The verdict comes weeks before the German parliament votes on extending the EFSF rescue fund amid mounting scepticism both from politicians and from the public, with Merkel facing a rebellion from within her own centre-right coalition.
The ruling also comes at a time of high political tension in Europe's other major economies over the debt crisis, with governments struggling to get deep reform and austerity measures through parliament.
In Spain, thousands marched on Tuesday against a plan to enshrine balanced budgets in the constitution -- following Germany's example -- and demanding that the issue be put to a referendum.
The Italian government has put forward new austerity measures and called for a confidence vote in parliament, allowing the Senate to vote on Wednesday on the 45.5-billion-euro ($64.0-billion) plan.
French deputies are also in the process of debating strict austerity measures.
The court also ruled that parliament must have "sufficient influence" over the conditions attached to future rescue deals, likely limiting Chancellor Angela Merkel's room for manoeuvre if new crises blow up.
And it may not approve deals that could lead to an unforeseeable burden on future parliaments.
Moreover, the judges insisted that parliament may not approve any deal that leads to a pooling of national debt, apparently ruling out the idea of "eurobonds."
Economists are concerned that requiring parliamentary approval for future rescue deals may slow down the process of helping debt-wracked eurozone nations, where rapid decisions to stem swift market moves are often required.
However, Christian Waldhoff, an expert for constitutional law at the University of Bonn, told Phoenix television: "The rights of the German parliament have been strengthened but without tying the hands of the German government on the European stage."

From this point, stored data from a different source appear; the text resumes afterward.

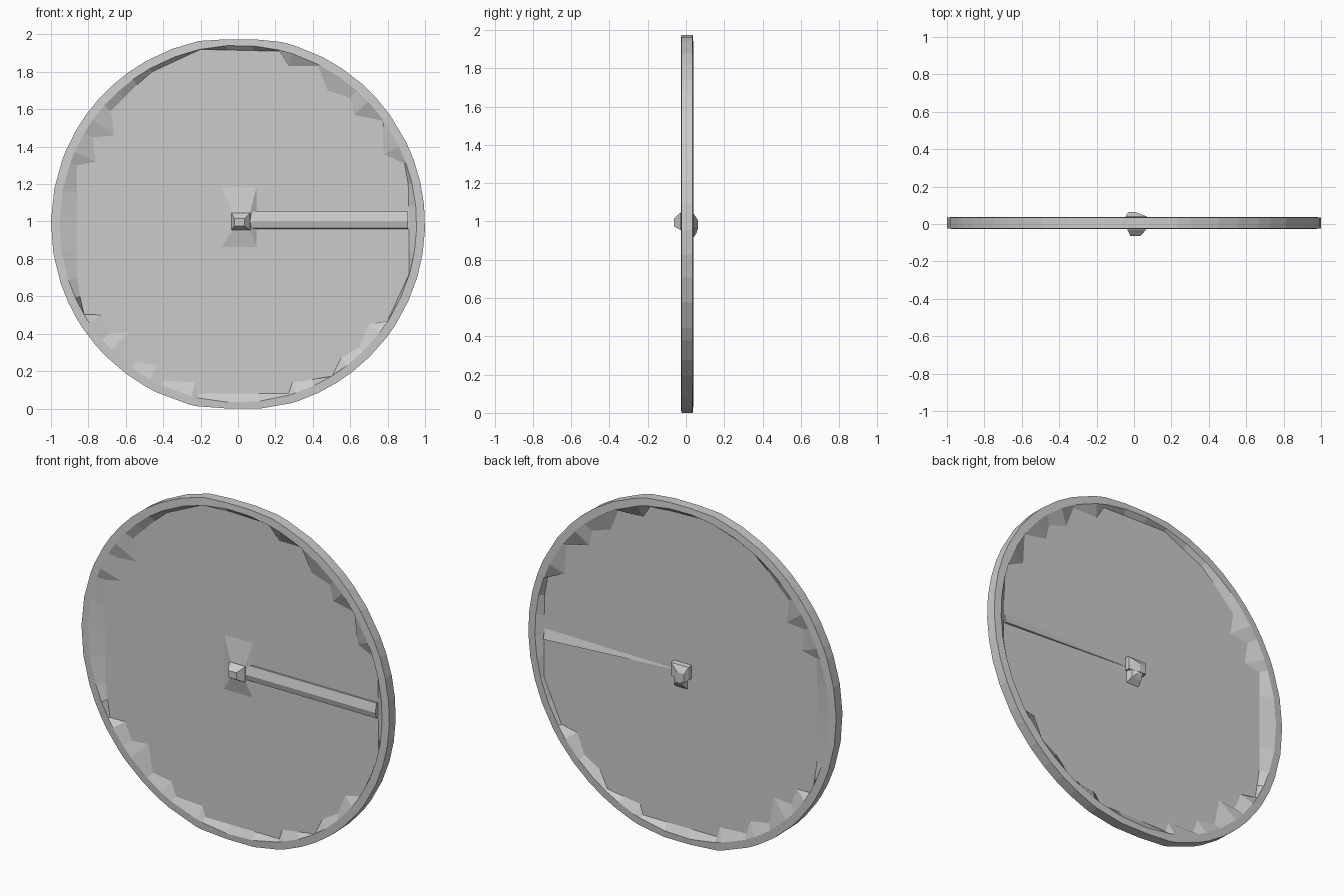
import bpy, bmesh, math

if "Cube" in bpy.data.objects:
    bpy.data.objects.remove(bpy.data.objects["Cube"])

CZ = 0.987           # centre height
YF, YB = -0.027, 0.038   # rim front / back
PF, PB = -0.003, 0.012   # recessed panel front / back


def finish(bm, name):
    bmesh.ops.recalc_face_normals(bm, faces=bm.faces)
    me = bpy.data.meshes.new(name)
    bm.to_mesh(me)
    bm.free()
    ob = bpy.data.objects.new(name, me)
    bpy.context.collection.objects.link(ob)
    return ob


def loft(name, sections):
    """Join rings of equal point count and cap both ends."""
    bm = bmesh.new()
    rings = [[bm.verts.new(p) for p in s] for s in sections]
    n = len(rings[0])
    for a, b in zip(rings, rings[1:]):
        for i in range(n):
            j = (i + 1) % n
            bm.faces.new((a[i], a[j], b[j], b[i]))
    bm.faces.new(rings[0])
    bm.faces.new(rings[-1])
    bmesh.ops.triangulate(bm, faces=[f for f in bm.faces if len(f.verts) > 4])
    return finish(bm, name)


def rect(x0, x1, z0, z1, y):
    return [(x0, y, z0), (x1, y, z0), (x1, y, z1), (x0, y, z1)]


# Jagged outline where the rim meets the panel (x, z)
outline = [(.915, .96), (.91, 1.2), (.89, 1.31), (.78, 1.36), (.77, 1.54), (.62, 1.57),
           (.60, 1.66), (.48, 1.70), (.43, 1.83), (.27, 1.83), (.22, 1.91), (-.2, 1.92),
           (-.46, 1.80), (-.54, 1.73), (-.68, 1.59), (-.66, 1.46), (-.78, 1.45),
           (-.76, 1.32), (-.86, 1.30), (-.86, .7), (-.83, .5), (-.73, .5), (-.69, .40),
           (-.58, .41), (-.55, .25), (-.43, .23), (-.40, .15), (-.23, .14), (-.21, .08),
           (.27, .08), (.29, .14), (.50, .17), (.55, .27), (.65, .33), (.70, .45),
           (.80, .47), (.86, .6), (.915, .72)]

# Fill wide gaps so the outer edge stays round
pts = []
for (x0, z0), (x1, z1) in zip(outline, outline[1:] + outline[:1]):
    a0, a1 = math.atan2(z0 - CZ, x0), math.atan2(z1 - CZ, x1)
    k = max(1, math.ceil(((a1 - a0) % math.tau) / 0.2))
    pts += [(x0 + (x1 - x0) * i / k, z0 + (z1 - z0) * i / k) for i in range(k)]


def circle(r, y):
    out = []
    for x, z in pts:
        a = math.atan2(z - CZ, x)
        h = max(-0.987, min(0.987, r * math.sin(a)))   # flattened top and bottom
        out.append((r * math.cos(a), y, CZ + h))
    return out


# Disc: front panel, raised rim, back panel
loft("rimmed_disc", [[(x, PF, z) for x, z in pts],
                     circle(0.955, YF), circle(1.0, YF + .003),
                     circle(1.0, YB - .003), circle(0.955, YB),
                     [(x, PB, z) for x, z in pts]])

# Single bar running from the hub to the right rim
loft("radial_bar", [[(x, PB, .955), (x, -.018, .965), (x, -.027, 1.0), (x, -.014, 1.052), (x, PB, 1.052)]
                    for x in (0.03, 0.91)])
# Faint tapering ridge behind the bar
loft("back_ridge", [[(x, 0, 1.0 - w), (x, PB + d, 1.0 - w), (x, 0, 1.0 + w)]
                    for x, w, d in ((.05, .01, .001), (.91, .055, .014))])

# Hub: shallow flared base, front cap and back cap
loft("hub_flare", [rect(-.09, .10, .86, 1.19, PF + .001), rect(-.03, .065, .955, 1.05, -.024)])
loft("hub_front", [rect(-.035, .068, .95, 1.05, 0), rect(-.035, .065, .955, 1.045, -.03),
                   rect(-.02, .035, .975, 1.015, -.063)])
loft("hub_back", [rect(-.045, .07, .965, 1.045, 0), rect(-.045, .07, .965, 1.04, .04),
                  rect(-.03, .01, .955, 1.005, .063)])
loft("hub_back_foot", [rect(-.02, .065, .885, .98, 0), rect(-.015, .05, .92, .98, .042),
                       rect(-.01, .02, .945, .98, .058)])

The court was ruling on a case brought by six eurosceptics, who argued that the bailout of Greece in May 2010 and subsequent setting-up of the eurozone bailout fund, the EFSF, broke EU and German constitutional law.
The judges threw out their argument that the rescue package removed parliament's budgetary room for manoeuvre and ability to debate future budgets.
In Berlin, several deputies have indicated they might abstain or vote against the bill extending the euro's rescue fund when it comes up for vote, probably on September 29.
The boosting of the effective lending capacity of the EFSF from 250 billion euros to 440 billion euros means that German guarantees will rise from 123 billion to around 211 billion euros.
Merkel is assured of a majority as the opposition Social Democrats and Greens have both said they will back the bill, but it would be a humiliating defeat for the chancellor, already weakened by poor regional election results.
The exact wording of the bill, including the extent of parliament's involvement in future bailouts, had been left until the court handed down its ruling.
© 2011 AFP